Greetings Everyone,

I have been asked to make wedding bands for a young couple in the
area. They want the rings to be two-toned (silver & gold). I am very
new to jewelry and have never done two-toned rings before!

They want two matching bands without any stones that are pretty much
typical looking. If you can imagine the profile of the rings… they
want a hammered texture in the center with a depression on both
sides of that, which would be the gold tone and on the outside of
that, two raised rings caping both ends off. I hope I made that
clear enough to understand.

I tried to convince them to have the gold colored part recessed
below the surface of the profile so that it could be plated yellow
and not where off.

There is a cost issue so we won’t be making them out of white
gold… Silver is fine but silver is so soft and can tarnish
(Argentium is a possibility), I wasn’t sure it would hold up well
enough for wedding bands. Am I wrong?

The couple also suggested the possibility of stainless. I have a
Sherline metal lathe that I could attempt to turn the rings on and
then plate the recessed areas with gold. By the way, the females
ring will just be a smaller more ‘petite’ version of the males ring.

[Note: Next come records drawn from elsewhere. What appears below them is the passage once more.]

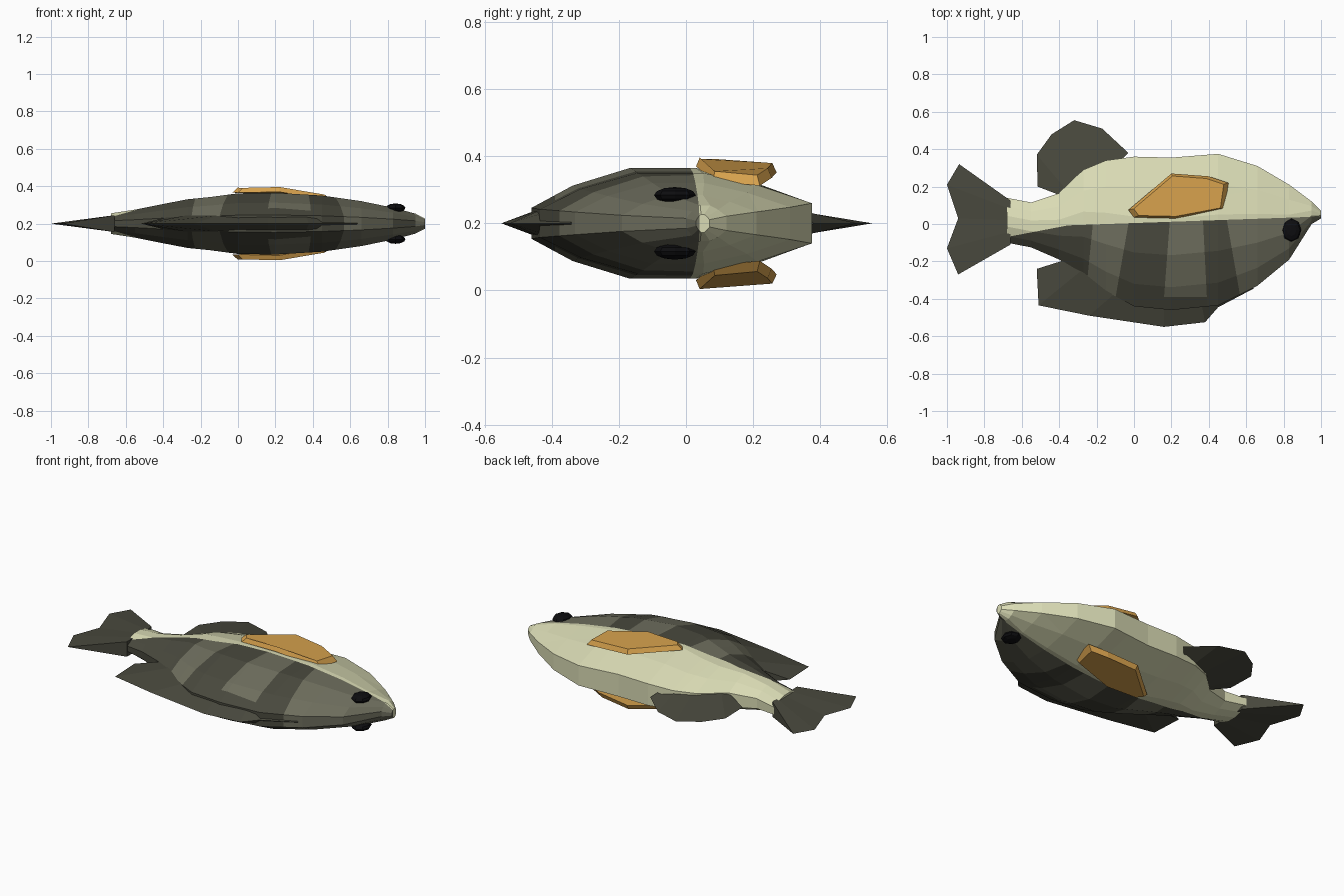
import bpy, bmesh
from mathutils import Vector

if "Cube" in bpy.data.objects:
    bpy.data.objects.remove(bpy.data.objects["Cube"])

MID = 0.2  # height of the fish's plane of symmetry (it lies on its side)

def material(name, rgb):
    m = bpy.data.materials.new(name)
    m.diffuse_color = (*rgb, 1)
    m.use_nodes = True
    m.node_tree.nodes["Principled BSDF"].inputs["Base Color"].default_value = m.diffuse_color
    return m

DARK = material("dark_olive", (0.066, 0.066, 0.047))
OLIVE = material("olive", (0.155, 0.155, 0.11))
CREAM = material("cream", (0.70, 0.71, 0.46))
GOLD = material("gold", (0.68, 0.36, 0.075))
BLACK = material("black", (0.004, 0.004, 0.005))

def finish(bm, name, mats):
    bmesh.ops.recalc_face_normals(bm, faces=bm.faces[:])
    me = bpy.data.meshes.new(name)
    bm.to_mesh(me)
    bm.free()
    for m in mats:
        me.materials.append(m)
    ob = bpy.data.objects.new(name, me)
    bpy.context.collection.objects.link(ob)
    return ob

# Body: lofted sections (x, back edge y, belly edge y, half thickness)
SECTIONS = [(1.0, .03, .07, .027), (.95, 0, .12, .053), (.83, -.19, .21, .085),
            (.66, -.33, .31, .12), (.45, -.435, .375, .15), (.2, -.46, .355, .165),
            (0, -.44, .36, .162), (-.15, -.36, .34, .142), (-.27, -.27, .29, .13),
            (-.4, -.19, .165, .105), (-.55, -.125, .115, .075), (-.68, -.10, .14, .055)]
HALF = [(0, .28), (.15, .68), (.36, 1), (.6, 1), (.8, .76), (1, .4)]
RING = HALF + [(t, -w) for t, w in reversed(HALF)]

bm = bmesh.new()
rings = [[bm.verts.new((x, a + (b - a) * t, MID + w * k)) for t, k in RING]
         for x, a, b, w in SECTIONS]
n = len(RING)
for r, s in zip(rings, rings[1:]):
    for i in range(n):
        bm.faces.new((r[i], r[(i + 1) % n], s[(i + 1) % n], s[i]))
bm.faces.new(rings[0])
bm.faces.new(rings[-1])

# Cut the colour borders: belly line in two slopes, slanted stripes, dark back
def belly(x):
    return min(.005 + .035 * x, -.007 + .19 * (x + .35))

STRIPES = [(-.22, -.26), (-.03, -.10), (.19, .16), (.37, .39), (.50, .57)]  # x at y=0, y=-0.4

def cut(co, no):
    bmesh.ops.bisect_plane(bm, geom=bm.verts[:] + bm.edges[:] + bm.faces[:],
                           plane_co=co, plane_no=no)

cut((0, .005, 0), (-.035, 1, 0))
cut((-.35, -.007, 0), (-.19, 1, 0))
cut((0, -.39, 0), (0, 1, 0))
for x0, x1 in STRIPES:
    cut((x0, 0, 0), (.4, x1 - x0, 0))

for f in bm.faces:
    c = f.calc_center_median()
    band = sum(c.x > x0 + (x1 - x0) * c.y / -.4 for x0, x1 in STRIPES)
    if c.y > belly(c.x):
        f.material_index = 2
    elif band == 5 or (band in (1, 3) and c.y > -.39):
        f.material_index = 1
    else:
        f.material_index = 0
finish(bm, "body", [DARK, OLIVE, CREAM])

# Wedge fins: thick at the base, sharp at the rim
def wedge_fin(name, base, rim, h):
    bm = bmesh.new()
    edge = [bm.verts.new((x, y, MID)) for x, y in rim]
    up, down = ([bm.verts.new((x, y, MID + s * h)) for x, y in base] for s in (1, -1))
    for i in range(len(rim) - 1):
        for side in (up, down):
            bm.faces.new((side[i], side[i + 1], edge[i + 1], edge[i]))
        bm.faces.new((up[i], up[i + 1], down[i + 1], down[i]))
    for i in (0, -1):
        bm.faces.new((up[i], down[i], edge[i]))
    finish(bm, name, [DARK])

wedge_fin("back_fin",
          [(.6, -.3), (.45, -.38), (.36, -.42), (.16, -.43), (-.1, -.37), (-.27, -.24), (-.33, -.18)],
          [(.64, -.345), (.45, -.445), (.38, -.525), (.16, -.55), (-.24, -.49), (-.51, -.435), (-.52, -.24)],
          .045)
wedge_fin("belly_fin",
          [(-.36, .14), (-.36, .18), (-.3, .25), (-.24, .28), (-.15, .31), (-.08, .33)],
          [(-.515, .2), (-.52, .37), (-.44, .48), (-.32, .555), (-.17, .51), (-.03, .38)],
          .045)
wedge_fin("tail_fin",
          [(-.66, .125), (-.66, .08), (-.66, .02), (-.66, -.04), (-.66, -.11)],
          [(-.935, .32), (-1, .21), (-.94, .03), (-1, -.13), (-.94, -.27)],
          .045)

# Side fins (thin gold plates with a bevelled outer face) and eyes, on both sides
FIN = [(-.03, .075, .366), (.2, .27, .352), (.4, .255, .335), (.505, .22, .312),
       (.485, .08, .325), (.22, .03, .37), (0, .035, .365)]
for side, label in ((1, "upper"), (-1, "lower")):
    bm = bmesh.new()
    mid = sum((Vector(p) for p in FIN), Vector()) / len(FIN)
    low = [bm.verts.new((x, y, MID + side * (z - MID))) for x, y, z in FIN]
    top = []
    for p in FIN:
        q = Vector(p).lerp(mid, .1)
        top.append(bm.verts.new((q.x, q.y, MID + side * (q.z + .028 - MID))))
    for i in range(len(FIN)):
        j = (i + 1) % len(FIN)
        bm.faces.new((low[i], low[j], top[j], top[i]))
    bm.faces.new(low)
    bm.faces.new(top)
    finish(bm, label + "_side_fin", [GOLD])

    bm = bmesh.new()
    bmesh.ops.create_uvsphere(bm, u_segments=8, v_segments=6, radius=1)
    bmesh.ops.scale(bm, vec=(.053, .062, .024), verts=bm.verts[:])
    bmesh.ops.translate(bm, vec=(.842, -.033, MID + side * .084), verts=bm.verts[:])
    finish(bm, label + "_eye", [BLACK])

I’m asking for opinions and suggestions. What would you do if a
customer wanted silver “colored” rings but couldn’t afford white
gold… and also how would you accomplish the 'two-tone’
aspect…through plating? I do know plating wears off and that’s why
I suggested the plated ‘band’ be recessed so it doesn’t or very
rarely comes into contact with any surface.

I don’t really like the idea of making them stainless because of the
inability to re-size… and also… who wants stainless wedding bands
to symbolize marriage?

I much appreciate any suggestions. I have to have these done by the
first week in September.!!

Thanks guys!!!


Since you have a lathe, here’s a quick way to get the effect without
perishable plating.

Take a seamless sterling band a few sizes(two? depends on how deep
the grooves are) smaller than customer’s finger size and mount it in
your lathe. Cut two grooves for where you want the gold. Make two
thin gold bands(wires, really) with a cross section suitable for the
grooves. Make them so they just barely fit over the ring. Put the
sterling ring in a ring stretcher and place the gold ‘washers’ in the
grooves and stretch away. Finish as desired. No need to solder the
gold to the sterling, in fact its better and neater if you don’t. If
you don’t have access to a stretcher you could probably use the
hammering texture to spread the silver ring.

This will work better with a comfort fit type ring. This is not
theoretical, I’ve done it several times.